**Aim of the exercise**
Where a line holds the word "faces", copy that line from the data below.
Given information: Begin
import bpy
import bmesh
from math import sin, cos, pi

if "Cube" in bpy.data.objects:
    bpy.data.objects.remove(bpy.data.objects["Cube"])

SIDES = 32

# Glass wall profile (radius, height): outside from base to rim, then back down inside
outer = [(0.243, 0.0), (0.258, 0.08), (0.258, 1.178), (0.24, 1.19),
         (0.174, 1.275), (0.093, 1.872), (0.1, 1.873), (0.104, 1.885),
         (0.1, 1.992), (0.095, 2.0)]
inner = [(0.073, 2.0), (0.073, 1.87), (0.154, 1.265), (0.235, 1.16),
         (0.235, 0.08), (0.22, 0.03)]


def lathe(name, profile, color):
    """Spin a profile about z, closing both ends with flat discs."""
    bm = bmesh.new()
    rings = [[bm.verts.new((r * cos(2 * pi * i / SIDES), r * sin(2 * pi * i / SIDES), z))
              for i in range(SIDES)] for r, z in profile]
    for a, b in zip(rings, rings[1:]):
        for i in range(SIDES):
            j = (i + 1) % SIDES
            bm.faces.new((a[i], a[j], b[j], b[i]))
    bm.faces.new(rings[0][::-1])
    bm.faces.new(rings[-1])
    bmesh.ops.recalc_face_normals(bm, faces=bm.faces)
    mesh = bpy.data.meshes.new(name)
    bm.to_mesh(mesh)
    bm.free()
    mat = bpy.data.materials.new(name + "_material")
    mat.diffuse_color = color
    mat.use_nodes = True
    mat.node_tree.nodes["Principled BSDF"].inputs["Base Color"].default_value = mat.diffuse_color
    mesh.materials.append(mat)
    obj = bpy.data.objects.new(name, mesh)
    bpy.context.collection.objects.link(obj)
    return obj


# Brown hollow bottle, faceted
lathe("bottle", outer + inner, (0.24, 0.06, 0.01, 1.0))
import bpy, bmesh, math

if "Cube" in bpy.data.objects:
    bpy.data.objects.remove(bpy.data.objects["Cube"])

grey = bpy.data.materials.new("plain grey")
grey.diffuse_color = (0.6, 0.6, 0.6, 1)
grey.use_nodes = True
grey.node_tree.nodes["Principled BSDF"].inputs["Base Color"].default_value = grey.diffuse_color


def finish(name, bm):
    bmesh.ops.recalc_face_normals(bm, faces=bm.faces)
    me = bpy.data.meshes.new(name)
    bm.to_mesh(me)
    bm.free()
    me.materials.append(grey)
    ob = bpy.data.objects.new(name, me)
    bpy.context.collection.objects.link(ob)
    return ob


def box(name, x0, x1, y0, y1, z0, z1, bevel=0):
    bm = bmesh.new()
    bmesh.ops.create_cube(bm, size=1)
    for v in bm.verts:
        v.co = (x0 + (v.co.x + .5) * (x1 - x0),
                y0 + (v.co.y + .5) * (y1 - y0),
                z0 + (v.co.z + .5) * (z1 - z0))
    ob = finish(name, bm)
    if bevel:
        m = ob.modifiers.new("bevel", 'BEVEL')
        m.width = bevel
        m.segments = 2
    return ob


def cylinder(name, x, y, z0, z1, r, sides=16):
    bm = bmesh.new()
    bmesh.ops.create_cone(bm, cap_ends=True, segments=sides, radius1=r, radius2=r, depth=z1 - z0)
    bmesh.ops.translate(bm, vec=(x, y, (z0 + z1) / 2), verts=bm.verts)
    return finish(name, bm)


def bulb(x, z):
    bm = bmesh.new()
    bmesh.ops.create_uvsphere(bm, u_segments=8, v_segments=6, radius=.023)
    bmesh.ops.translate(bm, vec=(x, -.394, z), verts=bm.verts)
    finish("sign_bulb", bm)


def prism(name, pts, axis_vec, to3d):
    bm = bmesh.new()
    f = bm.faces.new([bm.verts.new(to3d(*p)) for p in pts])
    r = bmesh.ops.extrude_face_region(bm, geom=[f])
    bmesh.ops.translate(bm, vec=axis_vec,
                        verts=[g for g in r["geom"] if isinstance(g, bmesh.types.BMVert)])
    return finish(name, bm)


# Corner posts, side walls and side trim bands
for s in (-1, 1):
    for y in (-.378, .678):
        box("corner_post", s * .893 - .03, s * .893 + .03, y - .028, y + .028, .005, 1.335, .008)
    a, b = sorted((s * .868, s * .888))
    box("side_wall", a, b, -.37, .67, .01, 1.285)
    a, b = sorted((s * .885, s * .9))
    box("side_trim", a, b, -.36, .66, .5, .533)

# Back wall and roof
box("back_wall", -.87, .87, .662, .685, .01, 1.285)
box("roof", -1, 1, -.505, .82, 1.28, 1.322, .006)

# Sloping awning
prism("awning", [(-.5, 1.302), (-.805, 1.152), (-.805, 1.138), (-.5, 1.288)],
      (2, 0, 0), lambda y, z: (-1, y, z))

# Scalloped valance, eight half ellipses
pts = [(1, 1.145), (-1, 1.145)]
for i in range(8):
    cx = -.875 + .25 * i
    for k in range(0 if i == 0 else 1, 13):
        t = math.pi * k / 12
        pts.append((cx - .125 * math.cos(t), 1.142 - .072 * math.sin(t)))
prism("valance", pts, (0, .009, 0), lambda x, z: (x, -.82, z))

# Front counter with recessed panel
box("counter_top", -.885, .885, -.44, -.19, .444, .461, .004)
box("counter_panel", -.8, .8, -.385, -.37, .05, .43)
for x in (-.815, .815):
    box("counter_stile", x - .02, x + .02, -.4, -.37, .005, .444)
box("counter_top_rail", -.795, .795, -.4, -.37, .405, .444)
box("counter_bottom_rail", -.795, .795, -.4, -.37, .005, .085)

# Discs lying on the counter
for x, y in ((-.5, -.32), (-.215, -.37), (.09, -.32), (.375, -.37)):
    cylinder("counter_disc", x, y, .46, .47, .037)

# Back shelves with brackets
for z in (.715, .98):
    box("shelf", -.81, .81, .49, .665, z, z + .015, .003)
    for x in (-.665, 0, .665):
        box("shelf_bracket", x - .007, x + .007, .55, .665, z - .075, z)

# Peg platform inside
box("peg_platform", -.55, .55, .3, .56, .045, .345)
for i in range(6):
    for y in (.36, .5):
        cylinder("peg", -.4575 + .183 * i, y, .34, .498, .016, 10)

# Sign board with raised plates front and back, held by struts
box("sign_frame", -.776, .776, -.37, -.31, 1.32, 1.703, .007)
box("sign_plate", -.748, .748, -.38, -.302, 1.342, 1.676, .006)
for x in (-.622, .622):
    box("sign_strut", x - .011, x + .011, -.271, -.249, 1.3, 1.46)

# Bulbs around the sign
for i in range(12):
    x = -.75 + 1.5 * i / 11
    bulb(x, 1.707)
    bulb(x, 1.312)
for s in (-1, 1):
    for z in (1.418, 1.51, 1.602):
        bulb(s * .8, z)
Given information: End
**Answer space**
            bm.faces.new((a[i], a[j], b[j], b[i]))
    bm.faces.new(rings[0][::-1])
    bm.faces.new(rings[-1])
    bmesh.ops.recalc_face_normals(bm, faces=bm.faces)
    bmesh.ops.recalc_face_normals(bm, faces=bm.faces)
    f = bm.faces.new([bm.verts.new(to3d(*p)) for p in pts])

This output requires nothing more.